Saturday, May 10, 2008

Movie time

I'm working a lot while Laura's in Ireland, so I haven't had time to do many of the home projects on my to-do list. On the other hand, I've had lots of time to watch movies, so the lack of housework might be due to my priority list. Since Laura's been gone, I've seen Iron Man on the big screen, and Sunshine, Phantoms, and Next on DVD. In brief: Iron Man was much better than I expected (better than it should be, really), a genuinely entertaining comic-book movie. Don't spend any time letting realism intrude, and you'll enjoy. I've gotta say, Robert Downey Jr. is as good in the role as Michael Keaton was as Batman, and just as surprising.

I didn't realize until about halfway through Phantoms that I had already seen it. It's a mediocre movie based on a pretty good book, but it does scary in lots of interesting, effective ways. If you watch it, pay attention to what's actually happening during the scary parts.
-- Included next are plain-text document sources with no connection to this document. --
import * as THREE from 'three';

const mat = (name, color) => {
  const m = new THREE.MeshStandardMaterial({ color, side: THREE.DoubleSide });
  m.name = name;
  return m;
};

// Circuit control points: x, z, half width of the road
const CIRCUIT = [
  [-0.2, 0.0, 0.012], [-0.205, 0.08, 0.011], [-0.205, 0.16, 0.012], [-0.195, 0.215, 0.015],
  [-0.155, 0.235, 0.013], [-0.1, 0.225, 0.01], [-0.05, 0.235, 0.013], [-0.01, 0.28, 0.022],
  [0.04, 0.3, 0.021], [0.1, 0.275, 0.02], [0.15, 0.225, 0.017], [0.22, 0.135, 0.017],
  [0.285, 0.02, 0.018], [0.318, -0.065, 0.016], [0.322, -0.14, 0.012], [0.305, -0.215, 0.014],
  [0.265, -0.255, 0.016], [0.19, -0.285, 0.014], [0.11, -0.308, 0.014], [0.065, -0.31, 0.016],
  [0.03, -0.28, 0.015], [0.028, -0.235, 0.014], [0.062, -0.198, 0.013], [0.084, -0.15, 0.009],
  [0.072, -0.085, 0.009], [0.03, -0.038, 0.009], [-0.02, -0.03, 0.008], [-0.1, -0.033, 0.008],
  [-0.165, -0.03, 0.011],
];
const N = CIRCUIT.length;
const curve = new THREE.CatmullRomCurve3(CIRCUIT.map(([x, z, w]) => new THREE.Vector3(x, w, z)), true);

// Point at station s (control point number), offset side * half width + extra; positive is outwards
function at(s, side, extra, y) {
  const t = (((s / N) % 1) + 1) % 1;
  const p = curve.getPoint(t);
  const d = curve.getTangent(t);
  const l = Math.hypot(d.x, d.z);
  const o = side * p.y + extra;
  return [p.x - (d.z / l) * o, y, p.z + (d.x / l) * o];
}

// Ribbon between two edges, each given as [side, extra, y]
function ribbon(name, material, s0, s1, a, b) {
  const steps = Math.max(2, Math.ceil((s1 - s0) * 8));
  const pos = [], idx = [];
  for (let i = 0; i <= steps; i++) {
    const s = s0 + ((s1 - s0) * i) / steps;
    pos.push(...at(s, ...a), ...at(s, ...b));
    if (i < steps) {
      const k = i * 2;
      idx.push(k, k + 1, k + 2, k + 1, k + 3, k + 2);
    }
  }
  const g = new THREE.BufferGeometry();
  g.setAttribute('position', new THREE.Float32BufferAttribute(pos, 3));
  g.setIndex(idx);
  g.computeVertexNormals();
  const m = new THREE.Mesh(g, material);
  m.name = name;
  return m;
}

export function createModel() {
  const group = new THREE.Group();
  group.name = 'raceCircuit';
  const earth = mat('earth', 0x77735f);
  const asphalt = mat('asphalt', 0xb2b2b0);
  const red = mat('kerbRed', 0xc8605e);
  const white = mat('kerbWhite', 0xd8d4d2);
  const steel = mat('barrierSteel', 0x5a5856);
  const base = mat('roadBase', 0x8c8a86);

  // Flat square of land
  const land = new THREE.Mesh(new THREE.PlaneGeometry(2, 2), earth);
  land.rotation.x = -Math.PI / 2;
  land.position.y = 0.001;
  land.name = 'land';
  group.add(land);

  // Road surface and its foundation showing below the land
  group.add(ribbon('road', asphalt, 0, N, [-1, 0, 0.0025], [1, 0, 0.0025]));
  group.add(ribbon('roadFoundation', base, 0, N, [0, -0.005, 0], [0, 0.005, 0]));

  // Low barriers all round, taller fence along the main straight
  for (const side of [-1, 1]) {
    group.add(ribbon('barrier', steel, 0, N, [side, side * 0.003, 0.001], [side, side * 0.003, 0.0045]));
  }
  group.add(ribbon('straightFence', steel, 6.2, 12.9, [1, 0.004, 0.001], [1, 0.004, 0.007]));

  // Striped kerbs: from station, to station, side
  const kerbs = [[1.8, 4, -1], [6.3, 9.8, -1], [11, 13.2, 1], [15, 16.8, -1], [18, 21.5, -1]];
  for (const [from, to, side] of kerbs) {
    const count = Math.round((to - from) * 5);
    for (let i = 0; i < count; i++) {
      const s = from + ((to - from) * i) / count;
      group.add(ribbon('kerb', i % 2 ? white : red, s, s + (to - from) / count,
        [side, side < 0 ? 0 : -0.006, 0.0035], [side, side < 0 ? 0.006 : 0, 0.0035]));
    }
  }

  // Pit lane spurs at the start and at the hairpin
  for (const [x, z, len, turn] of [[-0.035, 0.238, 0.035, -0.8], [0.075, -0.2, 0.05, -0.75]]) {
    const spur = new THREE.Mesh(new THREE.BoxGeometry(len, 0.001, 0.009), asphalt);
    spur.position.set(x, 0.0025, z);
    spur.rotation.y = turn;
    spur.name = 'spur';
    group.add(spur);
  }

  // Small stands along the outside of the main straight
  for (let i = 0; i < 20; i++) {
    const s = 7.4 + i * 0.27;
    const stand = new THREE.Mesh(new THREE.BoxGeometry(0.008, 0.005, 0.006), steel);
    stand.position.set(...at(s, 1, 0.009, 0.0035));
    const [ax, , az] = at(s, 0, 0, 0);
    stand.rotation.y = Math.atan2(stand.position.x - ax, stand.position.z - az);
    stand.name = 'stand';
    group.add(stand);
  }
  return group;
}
In some of the most tense parts of the movie, what's actually happening on screen isn't that scary; it's scary by tone, not by action. Next is Nicholas Cage's newest on video; the gimmick is that his character can see about two minutes into the future. It's fun to watch, mostly due to a few scenes wherein our hero knows exactly what's going to happen next, but they're really inconsistent with his use of his power. Nick Cage was probably not the right actor for this role, either. And the whole premise of the movie is a huge, gaping plot hole: the FBI wants him to predict where a nuclear bomb will detonate, so they strap him down in front of a television so he can see the blast on the news and give them warning about where it's going to detonate. This is so blatantly stupid, it drags the entire movie down; two minutes is barely enough time for a phone call, much less anything that'll actually let them stop the bomb. Two minutes' warning is plenty of time to survive a gun battle, though.
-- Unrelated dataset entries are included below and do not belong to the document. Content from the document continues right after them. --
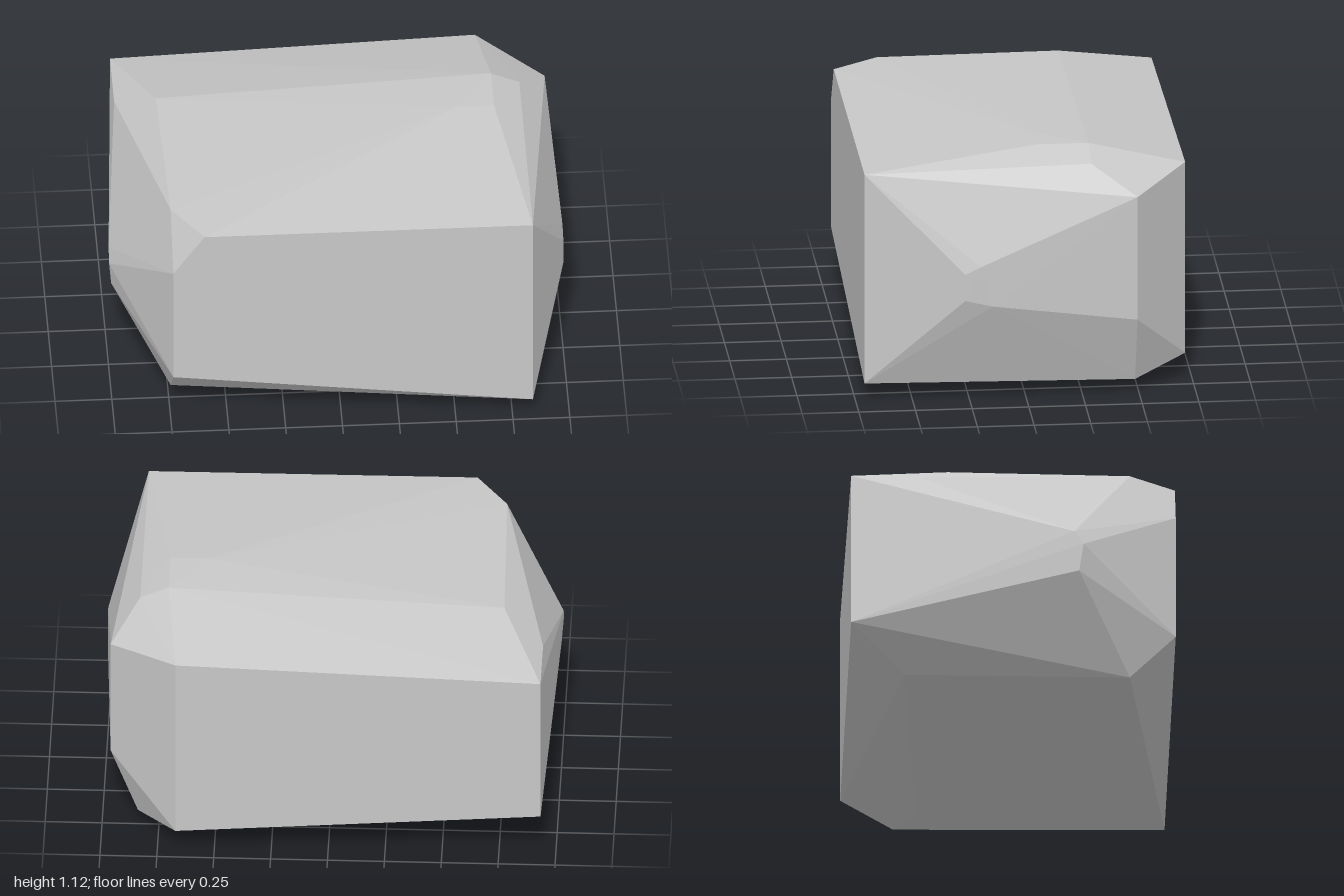
import * as THREE from 'three';
import { ConvexGeometry } from 'three/addons/geometries/ConvexGeometry.js';

// A faceted boulder: the convex skin around a few groups of corners.
export function createModel() {
  const stone = new THREE.MeshStandardMaterial({ color: 0xc7c7c7, flatShading: true });
  stone.name = 'light stone grey';

  // flat front face with a clipped upper corner
  const front = [
    [-0.742, 0.275, 0.712], [-0.742, 0.85, 0.712], [-0.605, 1.047, 0.712],
    [0.84, 1.045, 0.71], [0.84, 0.077, 0.71],
  ];
  // flat back face, lower towards the right
  const back = [
    [0.67, 1.003, -0.72], [0.67, 0.118, -0.72],
    [-0.935, 0.945, -0.72], [-0.935, 0.237, -0.72],
  ];
  // raised ridge and the slopes around it
  const top = [
    [0.55, 1.12, -0.06], [0.715, 1.12, -0.06], [0.715, 1.12, -0.29],
    [0.84, 1.065, -0.29], [-0.76, 1.05, -0.29], [-0.742, 1.05, 0.51],
  ];
  // underside, resting on its lowest corner
  const bottom = [
    [0.55, 0, -0.39], [0.843, 0.062, -0.483],
    [-0.745, 0.073, -0.48], [-0.742, 0.075, 0.51],
  ];
  // bulging left flank
  const left = [
    [0.963, 0.945, -0.483], [0.963, 0.377, -0.483],
    [1, 0.62, 0.28], [1, 0.5, 0.28], [1, 0.655, 0.21], [0.999, 0.47, 0.16],
  ];
  // bulging right flank
  const right = [
    [-0.935, 0.94, -0.42], [-1, 0.66, 0.26], [-1, 0.6, 0.3], [-0.99, 0.475, 0.28],
  ];

  const corners = [front, back, top, bottom, left, right].flat()
    .map(p => new THREE.Vector3(...p));
  const boulder = new THREE.Mesh(new ConvexGeometry(corners), stone);
  boulder.name = 'boulder';

  const group = new THREE.Group();
  group.name = 'rock';
  group.add(boulder);
  return group;
}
Sunshine is interesting. The film is set on a spaceship heading into the dying sun; the crew intends to restart the sun with an impressively large bomb. [There's no way to talk about the movie without spoilers, so I put them in white text. Select the text with your mouse to read it.] The entire cast consists of eight people, the crew of the spacecraft. We get to know the characters pretty well, and we like all of them. Their mission hits a complication, and the complication multiplies. It's excellent storytelling, really. The characters make good decisions with unforeseen conequences, which further put them and the mission in danger. The characters make more good decisions, and more unforeseen consequences continue to plague them, increasing the tension further. Then, about 25 minutes from the end, the movie changes genre to horror-thriller and turns into a sloppy clone of Event Horizon, complete with the creepy Sam-Neill-like survivor of their sister ship stalking the crew with pointy objects. We knew early on that none of the crew would survive; still, when we see them die it's a little painful (especially Michelle Yeoh). And, really: when Cillian Murphy learns from the computer that they've got an extra person on board, it's part "oooh, creepy!" and part "oh, gimme a break!". The genre flip seems like cheating, and somewhat derails the whole movie. I'm still glad I saw it, but it ended up not being the movie I expected.

3 comments:

Anonymous said...

Which of the characters in "Sunshine" made a good decision? The physicist whose brightest idea was "need more bomb!"? The captain who couldn't tell his chief mechanic to suit up and fix the shield (i.e., to do his damn job)? The doctor who thought that prolonged exposure to intense sunlight was a healthy idea? Or-- best of all-- the navigator who couldn't steer (and who made a major course correction all on his lonesome, with no backup)? Alex Garland wrote those people as idiots. It wasn't good storytelling; it was lame drama based on unbelievable incompetence.

Jeff Mountjoy said...

You're right -- "good decisions" is probably the wrong phrase. "Reasonable decisions" is better. The doctor was just quirky; the navigator just made a mistake; the physicist decided that the second ship would give them a second shot (not a bad decision, with the entire world at stake); the captain's decision wasn't bad at the time, either. The actual bad decisions were the crew not giving the captain 60 extra seconds to repair the panels; the computer not mentioning sooner that an extra person was aboard; the physicist's decision to not share this with the rest of the crew; and the movie trope of "let's split up -- we can search faster!" (which actually worked out okay).

Mostly I'm trying to contrast it with the horde of movies in which characters make actively stupid decisions, merely to get to the next plot point or action setpiece. Really, until the burned-crispy Icarus I captain showed up, I was pretty happy with the movie.

Jeff Mountjoy said...

I do have to say, I'm always amazed at the youth of the crew in these sorts of movies. Though I suppose it makes a kind of sense -- you'd want the crew to be statistically unlikely to develop cancer in-flight. I suspect if this were to happen in real life, the crew would be less likely the best at what they did in the whole world, and more likely a bunch of politically-connected older guys who were extremely full of their own importance....